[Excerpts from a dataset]

◇ ◇ ◇ ◇ ◇ ◇ ◇

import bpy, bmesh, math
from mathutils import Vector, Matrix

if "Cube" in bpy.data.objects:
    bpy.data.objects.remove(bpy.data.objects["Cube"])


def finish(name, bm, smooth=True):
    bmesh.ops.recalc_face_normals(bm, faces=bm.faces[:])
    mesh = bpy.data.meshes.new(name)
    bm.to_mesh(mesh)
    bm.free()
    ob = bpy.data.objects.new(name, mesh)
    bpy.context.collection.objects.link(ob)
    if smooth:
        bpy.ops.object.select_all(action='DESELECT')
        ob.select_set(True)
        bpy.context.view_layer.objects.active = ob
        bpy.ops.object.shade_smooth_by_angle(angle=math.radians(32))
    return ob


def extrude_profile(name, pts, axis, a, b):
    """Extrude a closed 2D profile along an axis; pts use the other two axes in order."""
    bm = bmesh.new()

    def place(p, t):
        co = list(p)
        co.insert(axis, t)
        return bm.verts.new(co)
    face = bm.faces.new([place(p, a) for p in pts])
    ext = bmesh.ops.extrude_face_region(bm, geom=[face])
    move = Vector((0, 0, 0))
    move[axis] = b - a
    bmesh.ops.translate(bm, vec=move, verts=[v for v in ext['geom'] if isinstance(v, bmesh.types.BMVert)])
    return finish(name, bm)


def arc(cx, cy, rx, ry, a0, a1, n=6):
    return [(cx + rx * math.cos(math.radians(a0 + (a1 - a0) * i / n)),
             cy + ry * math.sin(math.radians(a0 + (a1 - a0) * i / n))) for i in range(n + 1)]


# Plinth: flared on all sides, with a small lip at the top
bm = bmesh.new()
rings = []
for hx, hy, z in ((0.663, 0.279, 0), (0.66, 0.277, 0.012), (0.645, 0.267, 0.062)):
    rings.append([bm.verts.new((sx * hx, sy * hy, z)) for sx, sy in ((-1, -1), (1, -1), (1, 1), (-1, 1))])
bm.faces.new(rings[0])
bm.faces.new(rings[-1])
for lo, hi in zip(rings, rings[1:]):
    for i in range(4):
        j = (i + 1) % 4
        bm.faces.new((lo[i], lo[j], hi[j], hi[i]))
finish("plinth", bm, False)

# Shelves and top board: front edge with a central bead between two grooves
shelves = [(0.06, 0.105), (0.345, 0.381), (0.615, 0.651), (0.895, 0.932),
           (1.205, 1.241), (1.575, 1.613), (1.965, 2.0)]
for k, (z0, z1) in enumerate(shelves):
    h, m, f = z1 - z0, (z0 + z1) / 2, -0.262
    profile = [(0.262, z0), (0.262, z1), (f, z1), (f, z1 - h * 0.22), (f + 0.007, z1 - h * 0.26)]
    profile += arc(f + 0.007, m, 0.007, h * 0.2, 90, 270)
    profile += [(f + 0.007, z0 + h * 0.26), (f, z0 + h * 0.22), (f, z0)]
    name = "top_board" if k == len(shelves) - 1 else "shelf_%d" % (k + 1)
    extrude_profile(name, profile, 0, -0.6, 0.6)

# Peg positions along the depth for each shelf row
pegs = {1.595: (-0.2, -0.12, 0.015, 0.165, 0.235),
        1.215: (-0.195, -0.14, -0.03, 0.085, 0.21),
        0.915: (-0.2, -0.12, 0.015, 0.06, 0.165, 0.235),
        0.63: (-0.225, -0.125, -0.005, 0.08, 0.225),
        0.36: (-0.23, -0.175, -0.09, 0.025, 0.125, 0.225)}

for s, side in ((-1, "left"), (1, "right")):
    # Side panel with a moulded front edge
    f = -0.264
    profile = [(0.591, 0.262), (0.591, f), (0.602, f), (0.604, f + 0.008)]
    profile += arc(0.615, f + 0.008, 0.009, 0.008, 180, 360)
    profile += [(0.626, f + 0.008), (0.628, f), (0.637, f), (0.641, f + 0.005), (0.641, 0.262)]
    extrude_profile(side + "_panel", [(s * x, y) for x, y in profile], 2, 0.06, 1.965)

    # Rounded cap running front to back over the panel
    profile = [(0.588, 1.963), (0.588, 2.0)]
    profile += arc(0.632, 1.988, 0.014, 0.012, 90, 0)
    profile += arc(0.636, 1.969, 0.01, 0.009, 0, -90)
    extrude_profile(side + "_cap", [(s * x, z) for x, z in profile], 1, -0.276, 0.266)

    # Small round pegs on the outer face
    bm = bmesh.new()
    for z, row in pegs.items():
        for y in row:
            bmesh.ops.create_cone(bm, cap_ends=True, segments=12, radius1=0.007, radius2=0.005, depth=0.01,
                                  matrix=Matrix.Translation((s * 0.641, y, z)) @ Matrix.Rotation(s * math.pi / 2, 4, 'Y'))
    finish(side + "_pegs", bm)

◇ ◇ ◇ ◇ ◇ ◇ ◇

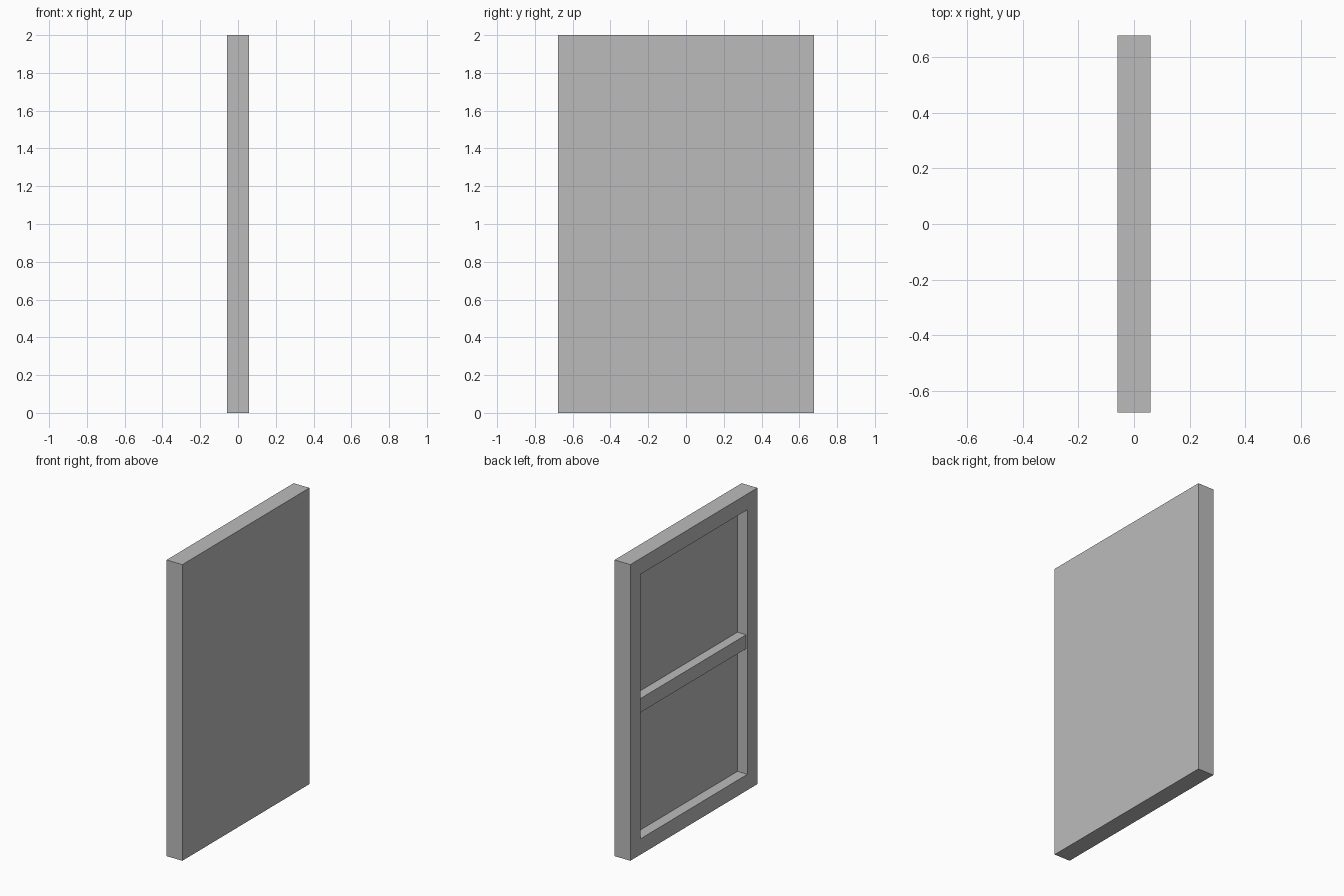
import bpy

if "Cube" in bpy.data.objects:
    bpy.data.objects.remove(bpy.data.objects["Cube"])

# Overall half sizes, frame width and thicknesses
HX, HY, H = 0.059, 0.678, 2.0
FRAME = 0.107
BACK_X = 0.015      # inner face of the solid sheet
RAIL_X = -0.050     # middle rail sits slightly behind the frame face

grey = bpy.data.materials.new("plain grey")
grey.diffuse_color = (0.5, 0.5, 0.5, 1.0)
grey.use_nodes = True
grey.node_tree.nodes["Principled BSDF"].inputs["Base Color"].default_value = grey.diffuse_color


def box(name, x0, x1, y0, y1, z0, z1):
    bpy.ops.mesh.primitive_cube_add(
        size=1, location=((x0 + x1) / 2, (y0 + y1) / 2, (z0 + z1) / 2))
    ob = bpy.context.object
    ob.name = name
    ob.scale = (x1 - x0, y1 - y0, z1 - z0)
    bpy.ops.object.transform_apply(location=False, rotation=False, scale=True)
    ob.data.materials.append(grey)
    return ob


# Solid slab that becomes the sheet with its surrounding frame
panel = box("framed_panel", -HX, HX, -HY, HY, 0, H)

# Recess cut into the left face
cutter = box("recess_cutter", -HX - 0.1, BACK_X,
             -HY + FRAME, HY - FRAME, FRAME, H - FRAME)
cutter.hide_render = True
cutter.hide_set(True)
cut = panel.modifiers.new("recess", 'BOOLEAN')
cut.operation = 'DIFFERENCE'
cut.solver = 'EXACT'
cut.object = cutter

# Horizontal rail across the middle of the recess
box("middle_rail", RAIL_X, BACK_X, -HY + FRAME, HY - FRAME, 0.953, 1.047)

◇ ◇ ◇ ◇ ◇ ◇ ◇

→ Assignment
Taking the line with "profile += arc(0.632, 1.988, 0.014, 0.012, 90, 0)" as the first and the line with "for z, row in" as the last, retype that stretch of the data above exactly, with no other lines.

→ Result of the exercise
    profile += arc(0.632, 1.988, 0.014, 0.012, 90, 0)
    profile += arc(0.636, 1.969, 0.01, 0.009, 0, -90)
    extrude_profile(side + "_cap", [(s * x, z) for x, z in profile], 1, -0.276, 0.266)

    # Small round pegs on the outer face
    bm = bmesh.new()
    for z, row in pegs.items():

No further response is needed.